Arbitration Agreement Restrictions

Sub-section (2) of Section 14 states that agreements to refer disputes to arbitration cannot be specifically enforced, except as per the Arbitration Act, 1940 (now the Arbitration and Conciliation Act, 1996). Such arbitration agreements preclude the filing of a lawsuit.

In Ammisetti Chandram v. Chodasani Suryanarayana (2002), the vendor’s plea that the sale deed was executed under distress was not considered in the second appeal as it was not raised in the written statement and was deemed a factual issue. The Court also found a lawful basis for the sale agreement and did not entertain the plea that the decree would cause hardship.

In the case of Kanigolla Lakshmana Rao v. Gudimetla Ratna Manikyamba (2003), the court noted that an agreement for property transfer, as part of a settlement, had sufficient consideration. The presence of a settlement deed containing the provision for the transfer was considered proof of the settlement’s existence. Consequently, a specific performance decree was issued.

Rights And Limitations In Contract Performance

In seeking to substitute performance, a party forfeits the right to enforce the contract officially but retains the option to seek compensation from the breaching party. Courts typically refrain from enforcing contracts of personal service based on legal precedents.
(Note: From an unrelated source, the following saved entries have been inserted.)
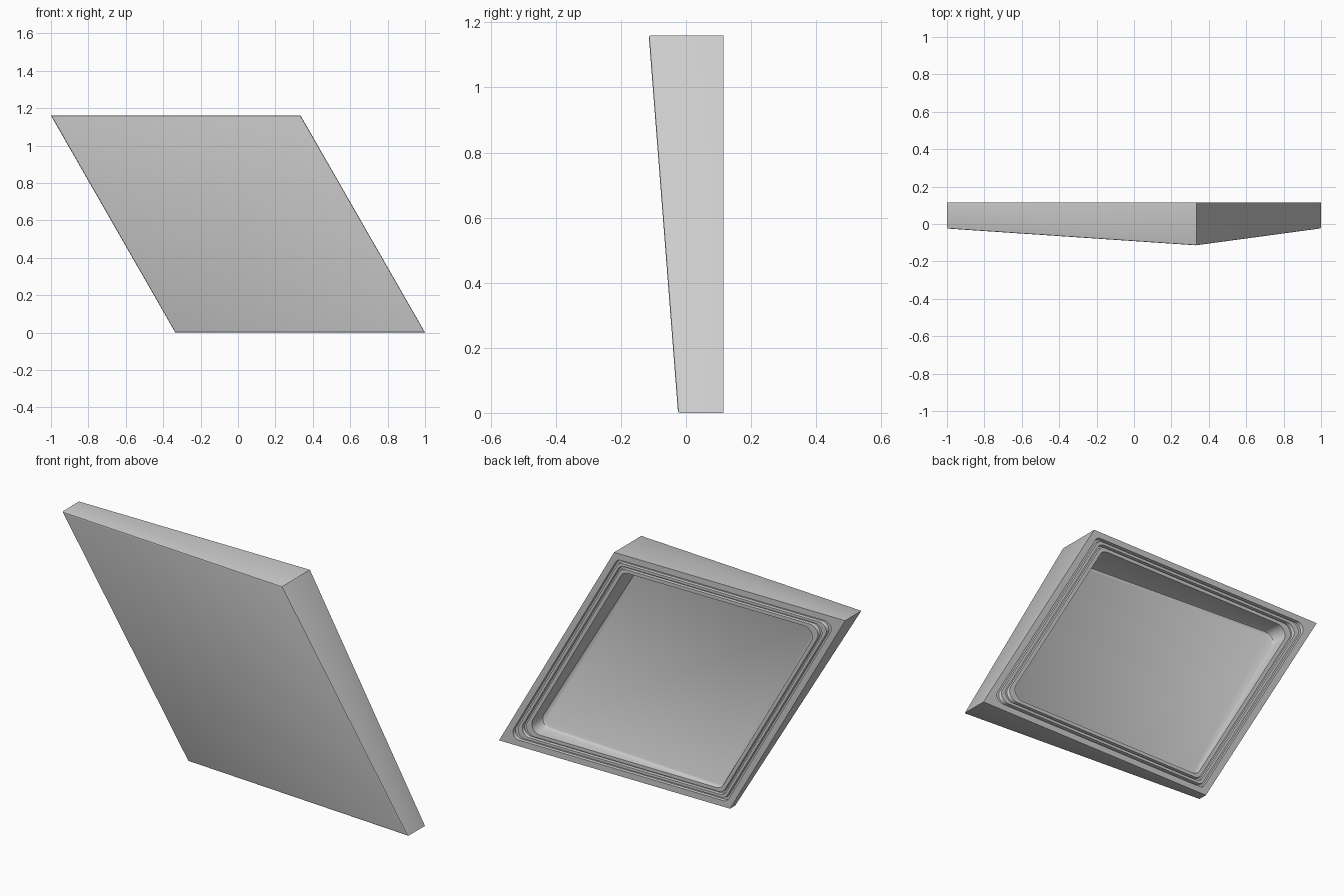
import bpy, bmesh, math
from mathutils import Vector

if "Cube" in bpy.data.objects:
    bpy.data.objects.remove(bpy.data.objects["Cube"])

# Slanted rhombic tile: corner outline in the x-z plane, counter-clockwise from the front
CORNERS = [Vector(p) for p in ((-0.335, 0), (1, 0), (0.335, 1.16), (-1, 1.16))]
BACK = 0.115
SEG = 8


def front(p):
    # y of the sloping front plane
    return 0.065 - 0.0674 * (p.x + 0.335) - 0.1162 * p.y


def outline(inset, radius):
    # rounded rhombus, inset from the outer edge
    pts = []
    for i, v in enumerate(CORNERS):
        d1 = (v - CORNERS[i - 1]).normalized()
        d2 = (CORNERS[(i + 1) % 4] - v).normalized()
        n1, n2 = Vector((d1.y, -d1.x)), Vector((d2.y, -d2.x))
        c = v - (n1 + n2) * (inset + radius) / (1 + n1.dot(n2))
        a1 = math.atan2(n1.y, n1.x)
        turn = (math.atan2(n2.y, n2.x) - a1) % math.tau
        for k in range(SEG + 1):
            a = a1 + turn * k / SEG
            pts.append(c + Vector((math.cos(a), math.sin(a))) * radius)
    return pts


bm = bmesh.new()


def ring(inset, radius, y=None, above_front=0.0):
    out = []
    for p in outline(inset, radius):
        yy = y if y is not None else front(p) + above_front
        out.append(bm.verts.new((p.x, yy, p.y)))
    return out


rings = [
    # front edge with a small round
    ring(0.007, 0.0005),
    ring(0.002, 0.0005, above_front=0.002),
    ring(0.0, 0.0005, above_front=0.007),
    # back rim
    ring(0.0, 0.0005, BACK),
    ring(0.032, 0.035, BACK),
    # seal groove
    ring(0.034, 0.035, BACK - 0.014),
    ring(0.044, 0.038, BACK - 0.014),
    # raised bead
    ring(0.046, 0.040, BACK),
    ring(0.060, 0.042, BACK),
    # second groove
    ring(0.062, 0.042, BACK - 0.014),
    ring(0.070, 0.044, BACK - 0.014),
    # inner lip
    ring(0.072, 0.045, BACK),
    ring(0.090, 0.047, BACK),
    # pocket wall and filleted floor
    ring(0.091, 0.046, above_front=0.064),
    ring(0.094, 0.043, above_front=0.057),
    ring(0.101, 0.036, above_front=0.053),
]
for a, b in zip(rings, rings[1:]):
    n = len(a)
    for i in range(n):
        j = (i + 1) % n
        bm.faces.new((a[i], a[j], b[j], b[i]))
bm.faces.new(rings[0])
bm.faces.new(rings[-1])
bmesh.ops.recalc_face_normals(bm, faces=bm.faces)

mesh = bpy.data.meshes.new("rhombic_tile")
bm.to_mesh(mesh)
bm.free()
tile = bpy.data.objects.new("rhombic_tile", mesh)
bpy.context.collection.objects.link(tile)
bpy.context.view_layer.objects.active = tile
tile.select_set(True)
bpy.ops.object.shade_smooth_by_angle(angle=math.radians(35))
Contracts that provide adequate compensation in monetary form, require personal service, have unclear terms, are determinable by nature, are legally invalid, necessitate continuous court supervision, involve building or repair works, and Hindu parents’ agreements to marry off their child are not enforceable under Section 14 of the Act.


When monetary compensation is inadequate, a specific performance clause is designed to protect both parties in a contract or agreement. This typically involves unique items such as real estate, works of art, or other valuable assets. A specific performance clause is generally enforceable if it is fair to both parties and the injured party can prove that the defendant breached their obligations while they themselves upheld their own. Additionally, the injured party must demonstrate that monetary compensation alone is insufficient.


Never miss any important news. Subscribe to our newsletter.

Leave Your Comment

Recent News

Editor's Pick


Get Legal Assistance Today!

Fill out the form below to book a consultation with one of our experienced lawyers.

We’ll get back to you promptly to assist with your legal needs.